Your assignment: Reproduce the material that follows, please, but only from its first line to the line containing "[-0.231, 0.52]], 0.043), frame);", inclusive.

Entries provided:

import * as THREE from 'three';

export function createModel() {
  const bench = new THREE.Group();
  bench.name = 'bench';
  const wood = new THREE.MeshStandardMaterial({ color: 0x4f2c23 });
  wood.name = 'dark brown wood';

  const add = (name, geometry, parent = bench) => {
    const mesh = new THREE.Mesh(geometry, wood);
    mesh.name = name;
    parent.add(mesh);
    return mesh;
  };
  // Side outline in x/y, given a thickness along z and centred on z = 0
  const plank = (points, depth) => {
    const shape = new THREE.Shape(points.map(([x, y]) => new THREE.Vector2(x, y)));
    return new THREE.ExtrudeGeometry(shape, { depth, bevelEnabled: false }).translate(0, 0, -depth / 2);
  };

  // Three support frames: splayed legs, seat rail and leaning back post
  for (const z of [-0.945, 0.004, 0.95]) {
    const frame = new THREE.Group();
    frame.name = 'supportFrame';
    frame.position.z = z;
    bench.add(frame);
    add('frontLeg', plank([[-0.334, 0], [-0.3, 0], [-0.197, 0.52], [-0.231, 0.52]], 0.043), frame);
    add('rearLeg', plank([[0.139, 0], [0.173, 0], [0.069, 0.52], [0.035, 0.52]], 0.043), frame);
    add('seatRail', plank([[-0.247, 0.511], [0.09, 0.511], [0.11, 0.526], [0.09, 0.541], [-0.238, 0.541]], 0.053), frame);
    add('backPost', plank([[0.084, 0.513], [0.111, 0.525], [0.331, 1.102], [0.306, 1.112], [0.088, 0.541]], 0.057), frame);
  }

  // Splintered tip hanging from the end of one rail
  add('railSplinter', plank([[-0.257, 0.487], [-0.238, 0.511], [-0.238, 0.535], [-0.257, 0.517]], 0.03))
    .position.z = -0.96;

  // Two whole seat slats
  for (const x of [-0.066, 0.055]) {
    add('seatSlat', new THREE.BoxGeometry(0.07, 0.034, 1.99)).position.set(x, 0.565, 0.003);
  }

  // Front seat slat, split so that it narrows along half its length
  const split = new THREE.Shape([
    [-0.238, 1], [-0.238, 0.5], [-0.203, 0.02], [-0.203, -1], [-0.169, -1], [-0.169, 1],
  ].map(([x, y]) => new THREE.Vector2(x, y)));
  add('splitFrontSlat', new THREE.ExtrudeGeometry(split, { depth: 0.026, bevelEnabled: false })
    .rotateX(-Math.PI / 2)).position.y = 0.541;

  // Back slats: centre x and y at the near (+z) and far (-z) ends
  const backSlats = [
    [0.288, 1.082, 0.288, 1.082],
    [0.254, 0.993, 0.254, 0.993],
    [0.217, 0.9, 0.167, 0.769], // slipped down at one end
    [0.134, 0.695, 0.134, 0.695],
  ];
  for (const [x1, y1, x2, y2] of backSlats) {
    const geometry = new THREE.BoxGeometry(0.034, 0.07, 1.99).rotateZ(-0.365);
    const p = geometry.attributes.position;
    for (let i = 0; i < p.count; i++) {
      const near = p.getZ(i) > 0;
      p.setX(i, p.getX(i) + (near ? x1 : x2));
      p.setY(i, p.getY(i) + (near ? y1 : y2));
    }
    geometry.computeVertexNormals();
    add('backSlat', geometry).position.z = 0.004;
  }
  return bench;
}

Task output:
import * as THREE from 'three';

export function createModel() {
  const bench = new THREE.Group();
  bench.name = 'bench';
  const wood = new THREE.MeshStandardMaterial({ color: 0x4f2c23 });
  wood.name = 'dark brown wood';

  const add = (name, geometry, parent = bench) => {
    const mesh = new THREE.Mesh(geometry, wood);
    mesh.name = name;
    parent.add(mesh);
    return mesh;
  };
  // Side outline in x/y, given a thickness along z and centred on z = 0
  const plank = (points, depth) => {
    const shape = new THREE.Shape(points.map(([x, y]) => new THREE.Vector2(x, y)));
    return new THREE.ExtrudeGeometry(shape, { depth, bevelEnabled: false }).translate(0, 0, -depth / 2);
  };

  // Three support frames: splayed legs, seat rail and leaning back post
  for (const z of [-0.945, 0.004, 0.95]) {
    const frame = new THREE.Group();
    frame.name = 'supportFrame';
    frame.position.z = z;
    bench.add(frame);
    add('frontLeg', plank([[-0.334, 0], [-0.3, 0], [-0.197, 0.52], [-0.231, 0.52]], 0.043), frame);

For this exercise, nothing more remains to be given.